*** Data for analysis Section Begins ***

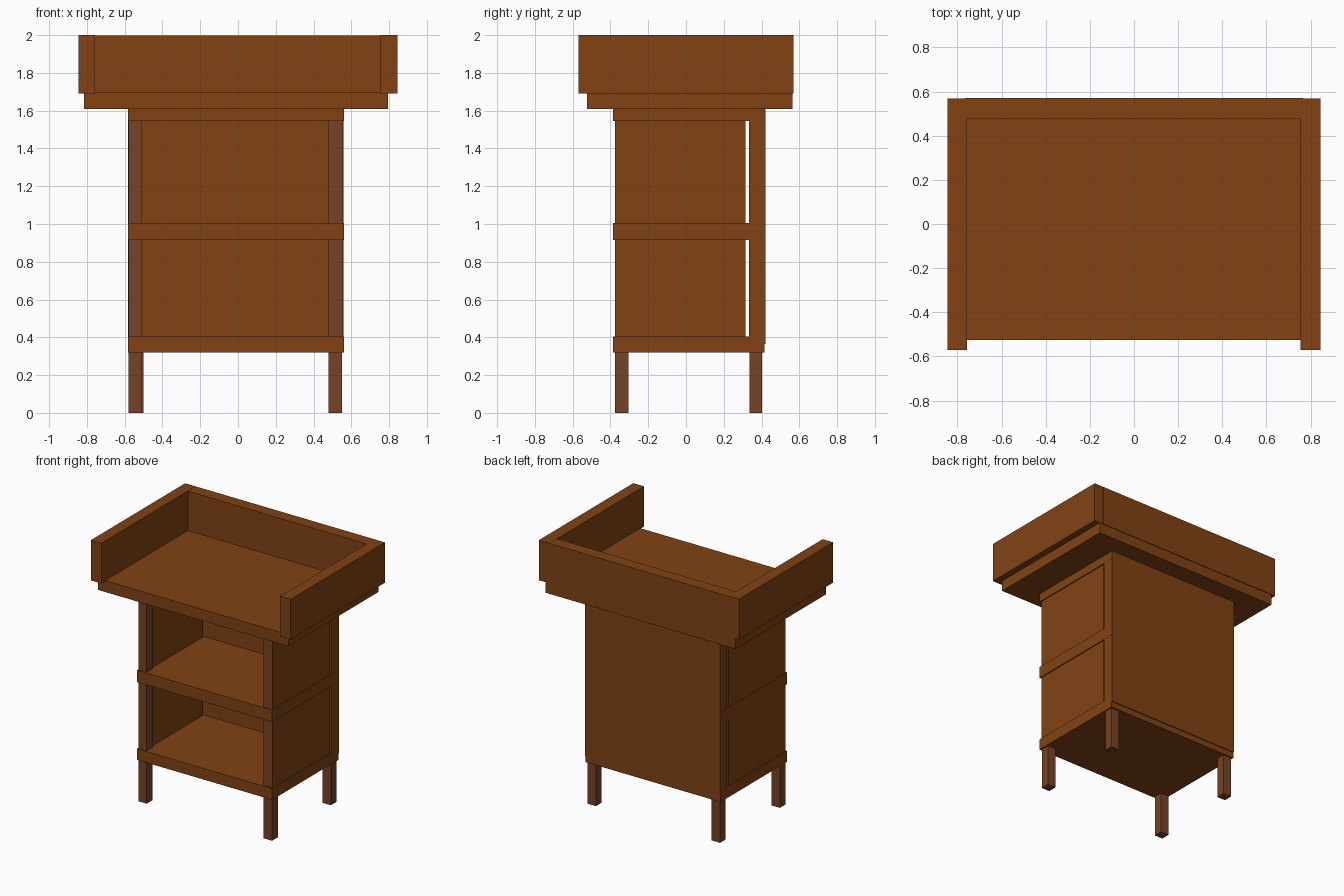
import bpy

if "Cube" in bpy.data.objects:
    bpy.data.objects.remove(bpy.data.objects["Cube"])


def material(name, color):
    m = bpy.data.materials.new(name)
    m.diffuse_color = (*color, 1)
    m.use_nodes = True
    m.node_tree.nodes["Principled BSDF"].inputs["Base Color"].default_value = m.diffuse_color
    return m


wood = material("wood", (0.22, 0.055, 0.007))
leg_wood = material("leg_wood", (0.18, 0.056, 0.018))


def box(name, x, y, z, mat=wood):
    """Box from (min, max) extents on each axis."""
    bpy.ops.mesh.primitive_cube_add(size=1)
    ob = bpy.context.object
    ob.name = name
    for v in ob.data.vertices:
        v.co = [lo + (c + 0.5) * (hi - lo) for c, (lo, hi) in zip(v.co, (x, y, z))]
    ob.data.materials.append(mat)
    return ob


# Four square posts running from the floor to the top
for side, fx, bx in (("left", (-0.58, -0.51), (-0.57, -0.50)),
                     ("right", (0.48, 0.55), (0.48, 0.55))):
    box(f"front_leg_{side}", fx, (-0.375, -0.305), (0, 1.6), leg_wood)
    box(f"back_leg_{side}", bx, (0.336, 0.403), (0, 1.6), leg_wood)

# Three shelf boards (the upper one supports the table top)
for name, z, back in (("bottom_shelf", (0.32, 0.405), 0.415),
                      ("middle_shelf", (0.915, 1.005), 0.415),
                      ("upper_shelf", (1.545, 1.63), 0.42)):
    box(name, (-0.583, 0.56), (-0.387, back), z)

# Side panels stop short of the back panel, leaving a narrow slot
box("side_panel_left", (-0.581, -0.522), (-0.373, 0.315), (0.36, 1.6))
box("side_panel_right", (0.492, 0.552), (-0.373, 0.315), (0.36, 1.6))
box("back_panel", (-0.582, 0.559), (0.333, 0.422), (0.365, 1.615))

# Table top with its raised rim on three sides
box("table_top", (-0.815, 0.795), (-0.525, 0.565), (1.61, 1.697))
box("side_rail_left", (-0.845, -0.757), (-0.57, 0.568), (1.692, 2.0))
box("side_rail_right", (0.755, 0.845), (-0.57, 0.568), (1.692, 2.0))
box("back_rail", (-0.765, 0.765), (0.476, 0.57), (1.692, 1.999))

*** Data for analysis Section Ends ***
*** Data for analysis Section Begins ***

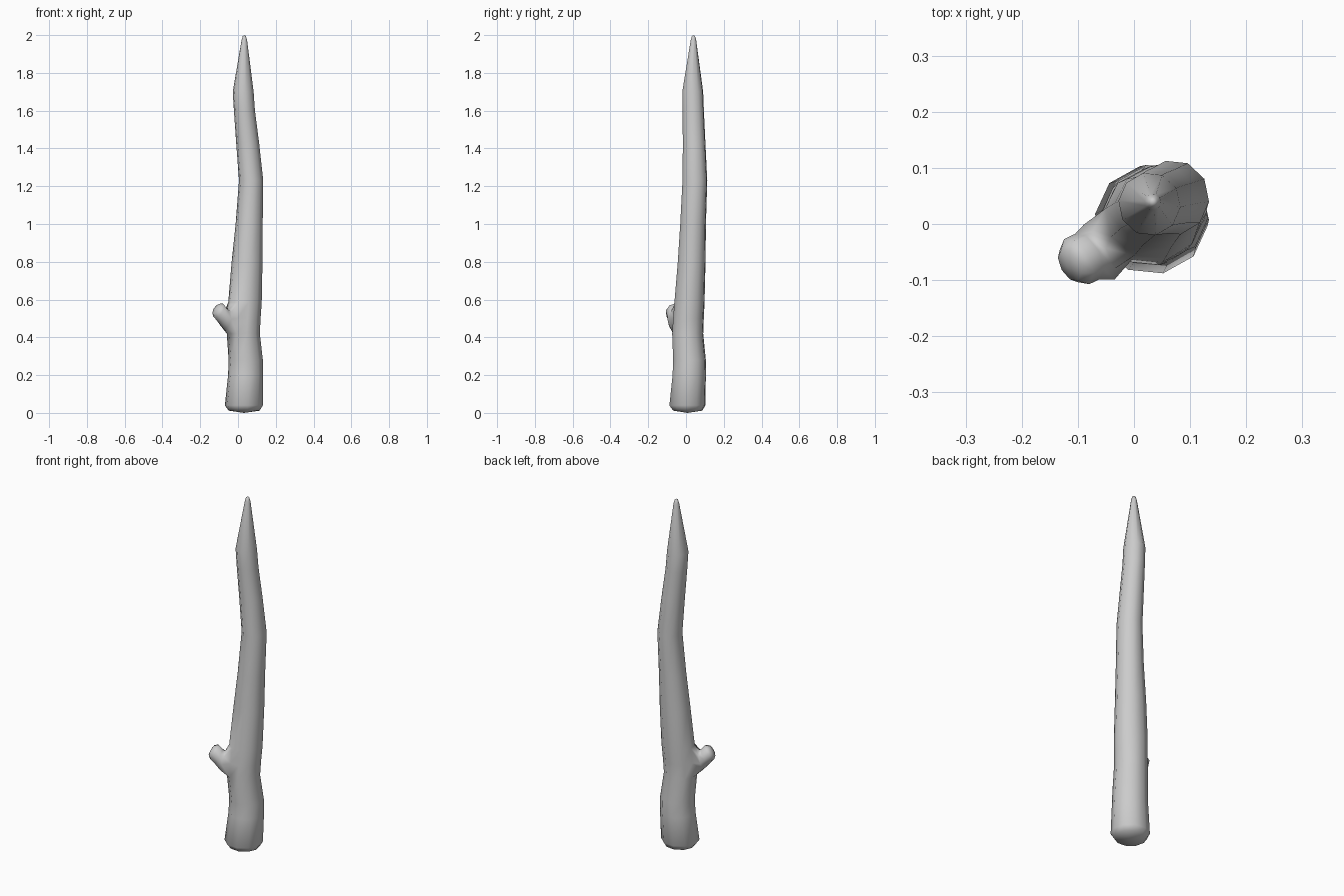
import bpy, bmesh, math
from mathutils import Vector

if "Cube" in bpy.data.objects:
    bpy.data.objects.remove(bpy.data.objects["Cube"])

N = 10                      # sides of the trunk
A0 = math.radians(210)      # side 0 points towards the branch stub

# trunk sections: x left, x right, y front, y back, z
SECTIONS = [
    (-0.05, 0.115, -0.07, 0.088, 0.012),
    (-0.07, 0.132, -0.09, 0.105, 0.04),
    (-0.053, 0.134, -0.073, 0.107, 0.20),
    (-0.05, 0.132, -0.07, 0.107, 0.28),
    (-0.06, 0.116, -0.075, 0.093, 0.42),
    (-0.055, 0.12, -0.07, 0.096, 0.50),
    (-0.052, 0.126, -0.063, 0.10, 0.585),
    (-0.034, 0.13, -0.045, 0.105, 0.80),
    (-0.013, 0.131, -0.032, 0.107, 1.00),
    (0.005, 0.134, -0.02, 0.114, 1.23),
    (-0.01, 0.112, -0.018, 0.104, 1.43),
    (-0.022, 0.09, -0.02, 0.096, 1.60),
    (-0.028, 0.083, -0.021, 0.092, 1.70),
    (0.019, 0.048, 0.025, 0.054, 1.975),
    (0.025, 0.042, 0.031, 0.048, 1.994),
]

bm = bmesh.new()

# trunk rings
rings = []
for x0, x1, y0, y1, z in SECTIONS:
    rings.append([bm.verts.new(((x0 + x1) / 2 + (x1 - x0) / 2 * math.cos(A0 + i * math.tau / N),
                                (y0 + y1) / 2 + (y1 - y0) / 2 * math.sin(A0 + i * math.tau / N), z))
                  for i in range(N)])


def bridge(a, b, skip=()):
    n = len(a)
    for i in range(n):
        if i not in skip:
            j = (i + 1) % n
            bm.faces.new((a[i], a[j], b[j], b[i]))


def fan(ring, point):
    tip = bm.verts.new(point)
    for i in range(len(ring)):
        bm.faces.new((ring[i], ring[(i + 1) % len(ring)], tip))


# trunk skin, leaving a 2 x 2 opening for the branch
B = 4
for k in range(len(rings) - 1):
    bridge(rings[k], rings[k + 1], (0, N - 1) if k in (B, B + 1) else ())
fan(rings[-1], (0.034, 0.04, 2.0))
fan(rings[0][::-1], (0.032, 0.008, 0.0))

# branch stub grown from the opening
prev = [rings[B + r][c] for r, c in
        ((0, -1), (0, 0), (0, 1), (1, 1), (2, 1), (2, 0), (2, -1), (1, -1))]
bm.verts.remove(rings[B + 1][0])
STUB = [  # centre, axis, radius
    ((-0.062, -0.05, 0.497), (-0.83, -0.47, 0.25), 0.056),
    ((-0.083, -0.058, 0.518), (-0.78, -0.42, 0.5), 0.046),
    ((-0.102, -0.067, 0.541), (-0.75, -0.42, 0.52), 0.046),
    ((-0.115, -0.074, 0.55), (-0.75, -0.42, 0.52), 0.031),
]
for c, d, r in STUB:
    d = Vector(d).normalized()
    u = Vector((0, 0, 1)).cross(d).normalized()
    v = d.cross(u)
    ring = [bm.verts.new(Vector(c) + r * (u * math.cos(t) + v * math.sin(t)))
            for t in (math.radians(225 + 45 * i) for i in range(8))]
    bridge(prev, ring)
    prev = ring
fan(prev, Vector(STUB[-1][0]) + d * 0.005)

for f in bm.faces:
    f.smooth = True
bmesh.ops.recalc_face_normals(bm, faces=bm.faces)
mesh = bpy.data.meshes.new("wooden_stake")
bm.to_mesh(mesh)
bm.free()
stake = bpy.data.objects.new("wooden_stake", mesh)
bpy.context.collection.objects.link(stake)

*** Data for analysis Section Ends ***
*** Data for analysis Section Begins ***

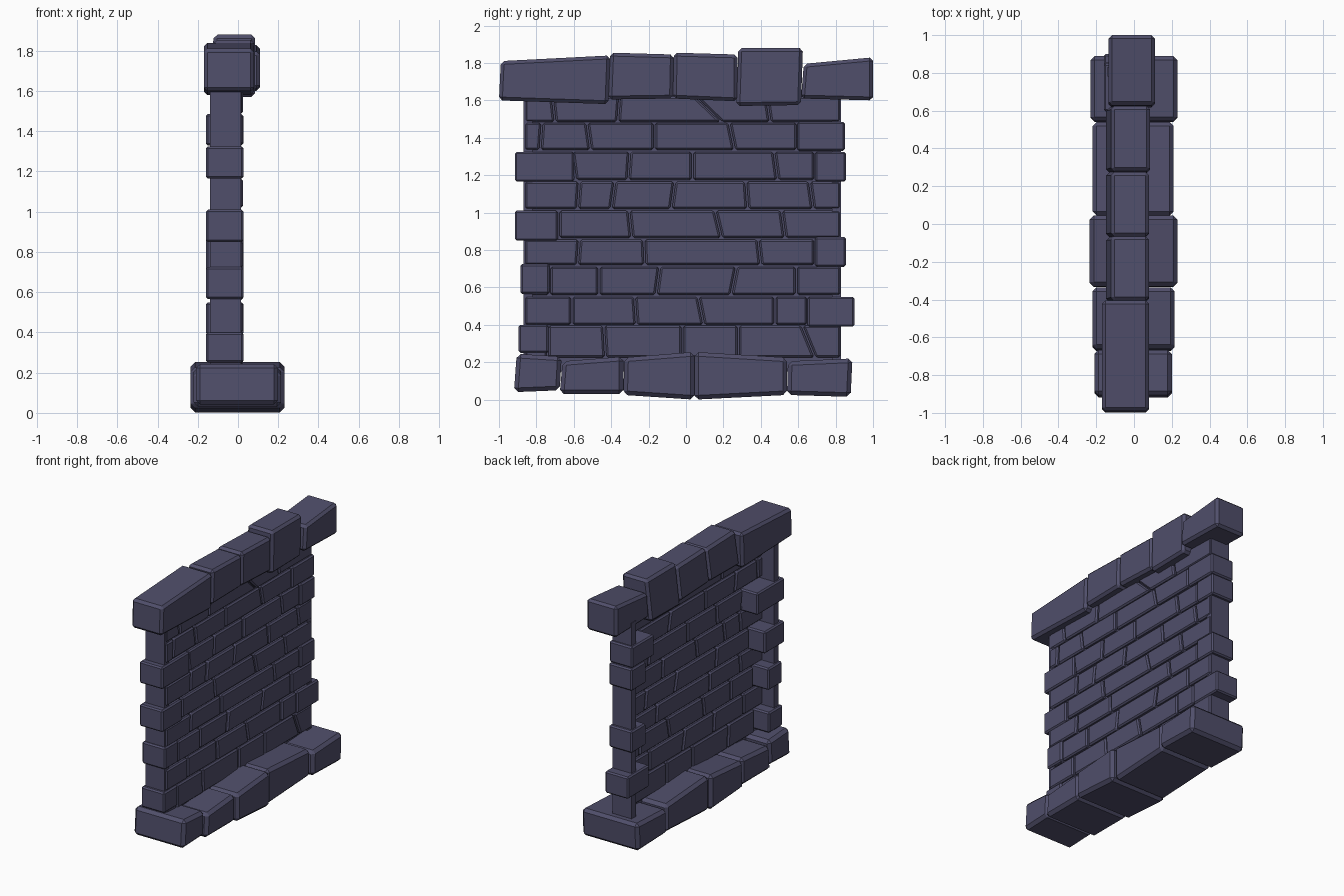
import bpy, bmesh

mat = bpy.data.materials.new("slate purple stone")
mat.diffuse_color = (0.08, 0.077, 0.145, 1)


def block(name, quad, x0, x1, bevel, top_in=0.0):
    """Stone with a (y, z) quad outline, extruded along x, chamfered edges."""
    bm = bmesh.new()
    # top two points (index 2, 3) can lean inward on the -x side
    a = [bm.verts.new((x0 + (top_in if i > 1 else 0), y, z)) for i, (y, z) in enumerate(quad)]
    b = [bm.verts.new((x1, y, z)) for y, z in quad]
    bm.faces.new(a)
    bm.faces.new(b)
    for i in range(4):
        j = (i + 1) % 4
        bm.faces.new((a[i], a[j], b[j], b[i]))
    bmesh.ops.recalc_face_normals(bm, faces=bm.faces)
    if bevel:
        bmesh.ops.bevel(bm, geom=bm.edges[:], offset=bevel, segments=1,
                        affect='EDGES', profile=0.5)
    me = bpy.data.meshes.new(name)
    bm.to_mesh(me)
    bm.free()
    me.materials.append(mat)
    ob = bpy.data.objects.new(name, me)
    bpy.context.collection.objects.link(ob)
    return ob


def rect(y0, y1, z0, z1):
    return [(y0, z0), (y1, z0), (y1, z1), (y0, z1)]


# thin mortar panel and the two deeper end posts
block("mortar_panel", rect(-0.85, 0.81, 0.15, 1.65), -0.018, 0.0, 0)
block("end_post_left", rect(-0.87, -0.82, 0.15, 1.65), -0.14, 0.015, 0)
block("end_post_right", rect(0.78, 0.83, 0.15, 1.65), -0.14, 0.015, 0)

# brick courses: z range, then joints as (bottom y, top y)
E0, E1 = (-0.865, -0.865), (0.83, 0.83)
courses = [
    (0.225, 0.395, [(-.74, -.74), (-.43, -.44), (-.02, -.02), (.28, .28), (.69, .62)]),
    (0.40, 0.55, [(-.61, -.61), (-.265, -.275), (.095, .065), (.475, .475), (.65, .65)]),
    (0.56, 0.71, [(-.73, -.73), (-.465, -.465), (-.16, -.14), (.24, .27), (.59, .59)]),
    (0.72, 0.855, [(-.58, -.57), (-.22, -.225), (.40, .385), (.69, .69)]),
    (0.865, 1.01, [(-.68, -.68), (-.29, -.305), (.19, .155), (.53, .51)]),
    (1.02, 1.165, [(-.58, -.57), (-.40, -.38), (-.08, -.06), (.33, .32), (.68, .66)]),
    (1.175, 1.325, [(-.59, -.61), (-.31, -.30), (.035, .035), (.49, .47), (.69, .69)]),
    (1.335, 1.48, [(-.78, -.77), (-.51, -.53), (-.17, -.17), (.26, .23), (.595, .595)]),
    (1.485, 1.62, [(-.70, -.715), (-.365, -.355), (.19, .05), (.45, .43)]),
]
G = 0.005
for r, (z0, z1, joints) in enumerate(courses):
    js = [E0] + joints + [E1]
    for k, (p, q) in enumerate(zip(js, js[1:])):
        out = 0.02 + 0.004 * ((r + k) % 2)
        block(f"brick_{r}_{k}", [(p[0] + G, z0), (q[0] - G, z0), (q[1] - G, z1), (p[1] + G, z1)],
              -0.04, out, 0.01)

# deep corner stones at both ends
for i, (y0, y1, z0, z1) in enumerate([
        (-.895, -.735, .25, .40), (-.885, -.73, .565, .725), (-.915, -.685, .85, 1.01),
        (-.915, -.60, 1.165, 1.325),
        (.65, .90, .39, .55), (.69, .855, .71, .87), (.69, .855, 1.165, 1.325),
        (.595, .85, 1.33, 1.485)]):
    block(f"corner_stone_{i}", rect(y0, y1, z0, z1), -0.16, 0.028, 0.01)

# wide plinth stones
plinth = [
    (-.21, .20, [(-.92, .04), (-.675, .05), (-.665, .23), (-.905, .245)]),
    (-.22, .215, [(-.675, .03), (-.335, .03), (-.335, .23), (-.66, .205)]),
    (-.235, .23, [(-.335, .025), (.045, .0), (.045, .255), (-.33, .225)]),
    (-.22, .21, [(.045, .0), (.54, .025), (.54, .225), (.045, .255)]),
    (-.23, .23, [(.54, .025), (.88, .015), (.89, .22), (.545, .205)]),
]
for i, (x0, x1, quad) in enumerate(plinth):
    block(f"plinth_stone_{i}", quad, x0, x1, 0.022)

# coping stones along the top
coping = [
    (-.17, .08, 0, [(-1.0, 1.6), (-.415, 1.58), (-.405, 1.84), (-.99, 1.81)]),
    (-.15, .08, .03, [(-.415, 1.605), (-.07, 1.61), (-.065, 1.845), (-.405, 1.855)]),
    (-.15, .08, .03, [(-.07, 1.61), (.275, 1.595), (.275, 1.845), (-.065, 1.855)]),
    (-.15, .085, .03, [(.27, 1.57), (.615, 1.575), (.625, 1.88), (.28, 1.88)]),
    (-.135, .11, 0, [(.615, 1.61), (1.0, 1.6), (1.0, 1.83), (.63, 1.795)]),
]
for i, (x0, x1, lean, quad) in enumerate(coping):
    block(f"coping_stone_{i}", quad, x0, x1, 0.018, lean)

*** Data for analysis Section Ends ***

▸ **Assignment**
The response consists of the lines above that contain "link".

▸ **Exercise result**
bpy.context.collection.objects.link(stake)
    bpy.context.collection.objects.link(ob)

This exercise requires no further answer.